Entries supplied>
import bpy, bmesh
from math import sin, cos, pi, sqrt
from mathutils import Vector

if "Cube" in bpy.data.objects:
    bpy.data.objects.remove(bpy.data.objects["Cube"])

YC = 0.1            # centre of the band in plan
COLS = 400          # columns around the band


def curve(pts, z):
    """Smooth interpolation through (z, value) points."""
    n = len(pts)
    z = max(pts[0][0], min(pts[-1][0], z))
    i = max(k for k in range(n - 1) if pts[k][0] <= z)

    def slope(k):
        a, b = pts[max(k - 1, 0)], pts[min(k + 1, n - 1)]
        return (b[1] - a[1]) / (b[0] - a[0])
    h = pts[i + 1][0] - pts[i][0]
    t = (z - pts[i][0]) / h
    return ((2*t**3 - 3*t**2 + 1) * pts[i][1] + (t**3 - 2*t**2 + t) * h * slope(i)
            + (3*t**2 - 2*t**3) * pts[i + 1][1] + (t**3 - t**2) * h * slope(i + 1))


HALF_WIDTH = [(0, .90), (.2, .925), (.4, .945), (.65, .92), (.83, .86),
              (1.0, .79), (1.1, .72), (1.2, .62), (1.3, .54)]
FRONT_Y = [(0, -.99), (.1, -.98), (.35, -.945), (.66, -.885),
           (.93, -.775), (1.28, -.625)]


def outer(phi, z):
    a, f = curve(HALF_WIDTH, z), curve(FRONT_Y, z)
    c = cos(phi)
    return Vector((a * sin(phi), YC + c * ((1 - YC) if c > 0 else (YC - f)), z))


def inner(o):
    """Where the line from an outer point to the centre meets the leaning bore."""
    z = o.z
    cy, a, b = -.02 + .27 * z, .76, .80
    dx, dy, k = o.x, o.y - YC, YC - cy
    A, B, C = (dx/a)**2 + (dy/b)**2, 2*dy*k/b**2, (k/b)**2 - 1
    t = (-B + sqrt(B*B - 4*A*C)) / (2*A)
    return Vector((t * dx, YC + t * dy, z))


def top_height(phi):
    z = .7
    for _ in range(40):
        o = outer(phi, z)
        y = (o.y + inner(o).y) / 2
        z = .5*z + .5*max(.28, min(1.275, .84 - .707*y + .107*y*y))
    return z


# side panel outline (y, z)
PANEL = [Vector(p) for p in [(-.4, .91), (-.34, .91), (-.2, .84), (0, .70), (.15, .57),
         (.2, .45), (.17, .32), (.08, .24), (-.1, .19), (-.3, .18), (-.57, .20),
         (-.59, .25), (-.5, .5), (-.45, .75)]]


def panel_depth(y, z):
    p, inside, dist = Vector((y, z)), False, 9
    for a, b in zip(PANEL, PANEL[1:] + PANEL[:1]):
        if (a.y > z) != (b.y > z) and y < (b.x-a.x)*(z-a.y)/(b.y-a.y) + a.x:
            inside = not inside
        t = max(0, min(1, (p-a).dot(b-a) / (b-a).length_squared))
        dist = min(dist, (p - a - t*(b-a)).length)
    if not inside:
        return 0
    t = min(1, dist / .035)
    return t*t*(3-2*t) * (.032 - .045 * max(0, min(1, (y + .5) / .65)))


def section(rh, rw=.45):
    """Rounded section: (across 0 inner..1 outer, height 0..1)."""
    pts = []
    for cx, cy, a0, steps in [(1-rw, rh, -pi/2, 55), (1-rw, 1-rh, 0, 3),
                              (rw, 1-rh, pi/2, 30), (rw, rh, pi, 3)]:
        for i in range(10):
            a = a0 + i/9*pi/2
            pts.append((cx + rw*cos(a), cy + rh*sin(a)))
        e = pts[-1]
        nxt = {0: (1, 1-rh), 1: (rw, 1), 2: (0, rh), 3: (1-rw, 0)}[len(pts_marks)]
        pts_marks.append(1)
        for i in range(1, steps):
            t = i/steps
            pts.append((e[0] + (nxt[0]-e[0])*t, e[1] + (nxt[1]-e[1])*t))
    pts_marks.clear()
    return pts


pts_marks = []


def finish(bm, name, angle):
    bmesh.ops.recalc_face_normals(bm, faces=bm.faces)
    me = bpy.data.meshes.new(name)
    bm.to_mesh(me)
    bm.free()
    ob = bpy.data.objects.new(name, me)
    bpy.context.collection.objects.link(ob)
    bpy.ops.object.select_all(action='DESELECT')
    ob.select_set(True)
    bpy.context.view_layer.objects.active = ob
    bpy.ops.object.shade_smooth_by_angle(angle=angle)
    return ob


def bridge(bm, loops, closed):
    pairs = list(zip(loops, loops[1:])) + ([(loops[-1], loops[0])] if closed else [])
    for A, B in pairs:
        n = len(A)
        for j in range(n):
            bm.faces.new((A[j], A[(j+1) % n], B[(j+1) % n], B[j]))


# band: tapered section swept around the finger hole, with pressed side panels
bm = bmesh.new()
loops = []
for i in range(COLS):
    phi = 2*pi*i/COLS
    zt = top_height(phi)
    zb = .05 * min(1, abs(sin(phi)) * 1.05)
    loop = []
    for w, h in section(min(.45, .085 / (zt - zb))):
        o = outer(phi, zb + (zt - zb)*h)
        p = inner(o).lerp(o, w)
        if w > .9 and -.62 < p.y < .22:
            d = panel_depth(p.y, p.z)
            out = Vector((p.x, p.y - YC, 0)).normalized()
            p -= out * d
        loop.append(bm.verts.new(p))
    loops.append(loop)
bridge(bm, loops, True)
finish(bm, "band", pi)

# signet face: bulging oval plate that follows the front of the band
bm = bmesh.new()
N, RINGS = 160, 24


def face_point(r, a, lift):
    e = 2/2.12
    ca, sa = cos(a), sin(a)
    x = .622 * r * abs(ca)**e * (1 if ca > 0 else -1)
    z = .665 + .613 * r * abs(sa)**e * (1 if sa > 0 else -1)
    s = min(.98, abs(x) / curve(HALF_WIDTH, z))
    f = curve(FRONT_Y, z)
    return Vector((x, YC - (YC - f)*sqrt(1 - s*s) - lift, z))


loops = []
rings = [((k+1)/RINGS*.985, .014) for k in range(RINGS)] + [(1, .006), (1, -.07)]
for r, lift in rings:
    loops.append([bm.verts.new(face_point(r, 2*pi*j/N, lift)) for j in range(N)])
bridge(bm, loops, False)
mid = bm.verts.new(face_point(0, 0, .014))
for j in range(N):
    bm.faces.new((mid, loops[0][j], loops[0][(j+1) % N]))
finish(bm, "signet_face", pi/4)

Brief> An exact copy of the lines above, from the one containing "n = len(pts)" down to the one containing "A, B, C = (dx/a)**2" and including both, is the whole answer; retype it and nothing else.

Result of the task>
    n = len(pts)
    z = max(pts[0][0], min(pts[-1][0], z))
    i = max(k for k in range(n - 1) if pts[k][0] <= z)

    def slope(k):
        a, b = pts[max(k - 1, 0)], pts[min(k + 1, n - 1)]
        return (b[1] - a[1]) / (b[0] - a[0])
    h = pts[i + 1][0] - pts[i][0]
    t = (z - pts[i][0]) / h
    return ((2*t**3 - 3*t**2 + 1) * pts[i][1] + (t**3 - 2*t**2 + t) * h * slope(i)
            + (3*t**2 - 2*t**3) * pts[i + 1][1] + (t**3 - t**2) * h * slope(i + 1))


HALF_WIDTH = [(0, .90), (.2, .925), (.4, .945), (.65, .92), (.83, .86),
              (1.0, .79), (1.1, .72), (1.2, .62), (1.3, .54)]
FRONT_Y = [(0, -.99), (.1, -.98), (.35, -.945), (.66, -.885),
           (.93, -.775), (1.28, -.625)]


def outer(phi, z):
    a, f = curve(HALF_WIDTH, z), curve(FRONT_Y, z)
    c = cos(phi)
    return Vector((a * sin(phi), YC + c * ((1 - YC) if c > 0 else (YC - f)), z))


def inner(o):
    """Where the line from an outer point to the centre meets the leaning bore."""
    z = o.z
    cy, a, b = -.02 + .27 * z, .76, .80
    dx, dy, k = o.x, o.y - YC, YC - cy
    A, B, C = (dx/a)**2 + (dy/b)**2, 2*dy*k/b**2, (k/b)**2 - 1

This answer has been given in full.